R&L: You have said your path to orthodox theology really began through patristics. Why are the words and witness the Fathers provide so important today?

Oden: They're important because they're true. They're based upon a consensus of Christian believers, not only from the early Christian period, but from the Apostolic Witness. In other words, what was happening in the patristic period was all exegesis, or all interpretation, of the received Apostolic tradition, which later became canonized. So these writings have gone through a social process and a truth testing. And for Christians, we believe in the presence of the Holy Spirit in that testing process, in the consensus formation process that delivers to the Word of the self disclosure of God in Jesus Christ.

Why do you think many evangelicals, in their searching, are drawn to patristic thought and commentary? What can churches do to encourage those that are searching?

They're drawn to patristic thought because it is wise. They are hungry for wisdom. They are looking for reliable Christian teaching and, in many cases, evangelicals have not been exposed to these documents because they have been focused on Christian doctrine since the Reformation. I, myself, am an example. I grew up in the Methodist tradition and I had some vague idea of what happened before Luther and Calvin and Wesley, but I hadn't really been deeply informed. And even when I went to my doctoral studies at Yale, I did not spend a great deal of time in patristic writers, so I had to find these on my own.

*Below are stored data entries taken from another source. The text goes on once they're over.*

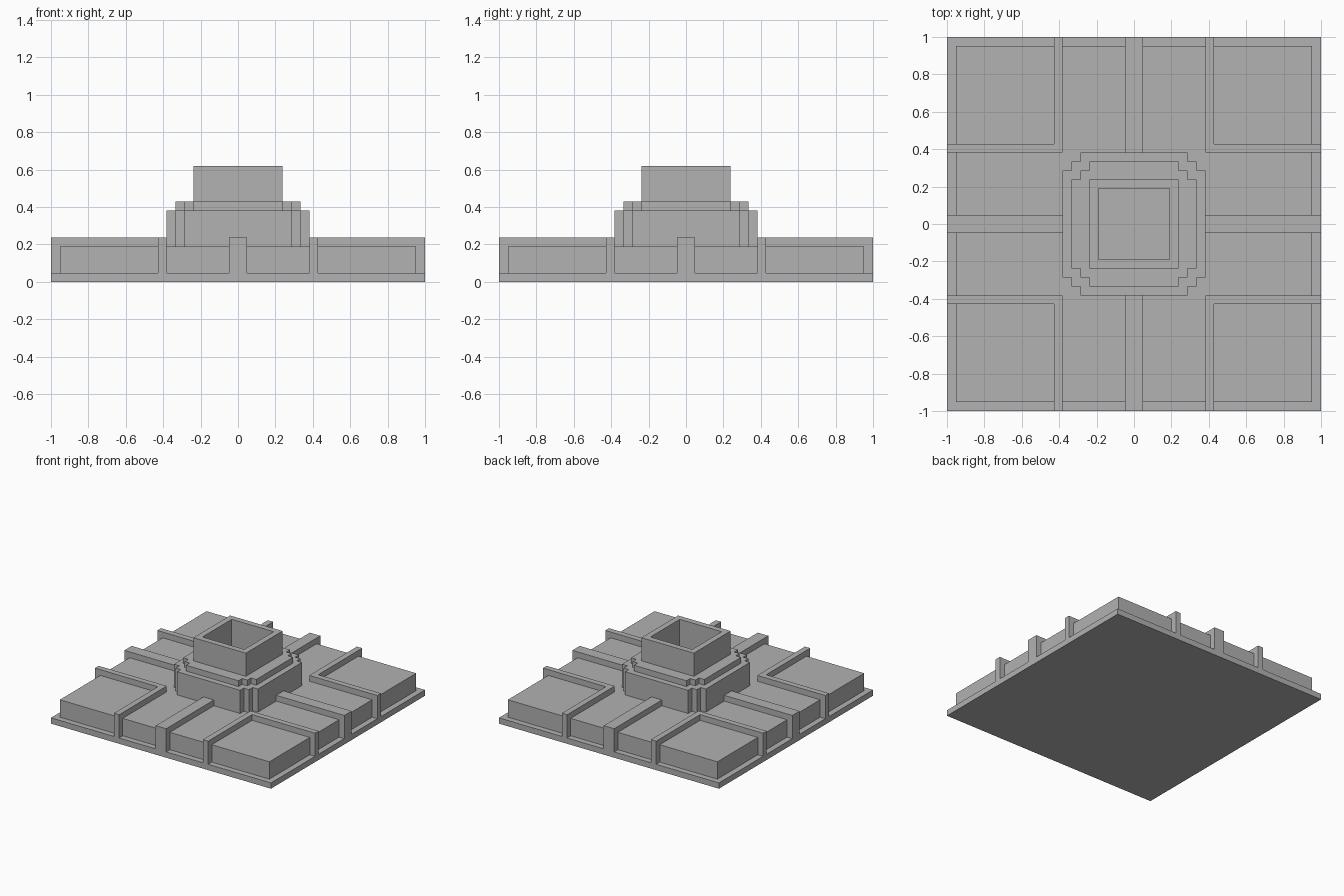
import bpy
import bmesh

U = 2 / 42  # module size: the base is 42 modules wide

if "Cube" in bpy.data.objects:
    bpy.data.objects.remove(bpy.data.objects["Cube"], do_unlink=True)

grey = bpy.data.materials.new("plain_grey")
grey.use_nodes = True
grey.diffuse_color = (0.445, 0.445, 0.445, 1)
grey.node_tree.nodes["Principled BSDF"].inputs["Base Color"].default_value = grey.diffuse_color


def prism(name, outline, z0, z1):
    """Extrude a flat outline, given in modules, from z0 to z1."""
    bm = bmesh.new()
    face = bm.faces.new([bm.verts.new((x * U, y * U, z0 * U)) for x, y in outline])
    top = bmesh.ops.extrude_face_region(bm, geom=[face])["geom"]
    bmesh.ops.translate(bm, vec=(0, 0, (z1 - z0) * U),
                        verts=[v for v in top if isinstance(v, bmesh.types.BMVert)])
    bmesh.ops.recalc_face_normals(bm, faces=bm.faces)
    mesh = bpy.data.meshes.new(name)
    bm.to_mesh(mesh)
    bm.free()
    mesh.materials.append(grey)
    obj = bpy.data.objects.new(name, mesh)
    bpy.context.collection.objects.link(obj)
    return obj


def rect(x0, x1, y0, y1):
    return [(x0, y0), (x1, y0), (x1, y1), (x0, y1)]


def stepped(r):
    """Square outline of half width r with two-step notched corners."""
    quarter = [(r, r - 2), (r - 1, r - 2), (r - 1, r - 1), (r - 2, r - 1), (r - 2, r)]
    points = []
    for _ in range(4):
        points += quarter
        quarter = [(-y, x) for x, y in quarter]
    return points


# Base plate and the deck under the core
prism("base_plate", rect(-21, 21, -21, 21), 0, 1)
prism("core_deck", rect(-8, 8, -8, 8), 1, 4)

# Corner blocks with their L-shaped ribs
corner_rib = [(8, 8), (21, 8), (21, 9), (9, 9), (9, 21), (8, 21)]
for sx, side in ((-1, "right"), (1, "left")):
    for sy, end in ((-1, "front"), (1, "back")):
        def flip(points):
            return [(x * sx, y * sy) for x, y in points]
        prism(f"corner_block_{end}_{side}", flip(rect(9, 20, 9, 20)), 1, 4)
        prism(f"corner_rib_{end}_{side}", flip(corner_rib), 1, 5)

# Four arms: a centre rib between two blocks, turned about the core
arm = [("arm_rib", rect(-1, 1, 8, 21), 5),
       ("arm_block_a", rect(1, 8, 8, 20), 4),
       ("arm_block_b", rect(-8, -1, 8, 20), 4)]
for side in ("back", "right", "front", "left"):
    for name, outline, top in arm:
        prism(f"{name}_{side}", outline, 1, top)
    arm = [(n, [(-y, x) for x, y in o], t) for n, o, t in arm]

# Stepped core and square tower, with a shaft cut down through them
core = [prism("core_lower_tier", stepped(8), 4, 8),
        prism("core_upper_tier", stepped(7), 8, 9),
        prism("tower", rect(-5, 5, -5, 5), 9, 13)]
cutter = prism("shaft_cutter", rect(-4, 4, -4, 4), 3, 14)
cutter.hide_render = True
for obj in core:
    cut = obj.modifiers.new("shaft", "BOOLEAN")
    cut.operation = "DIFFERENCE"
    cut.solver = "EXACT"
    cut.object = cutter
graph = bpy.context.evaluated_depsgraph_get()
for obj, mesh in [(o, bpy.data.meshes.new_from_object(o.evaluated_get(graph))) for o in core]:
    obj.modifiers.clear()
    obj.data = mesh
bpy.data.objects.remove(cutter, do_unlink=True)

So what can churches do to encourage people that are searching? First of all, they can make accessible the writings that have been long buried, especially within the later Protestant tradition. They were commended by Luther and Calvin and Cranmer and Wesley, but not sufficiently taught and transmitted. The texts themselves have largely been buried. Now, fortunately today a lot of these are digitalized. There's a lot more available. So there's almost no excuse for an evangelical who wishes to know classic Christianity, to ignore these teachings.

Read the rest of the interview here.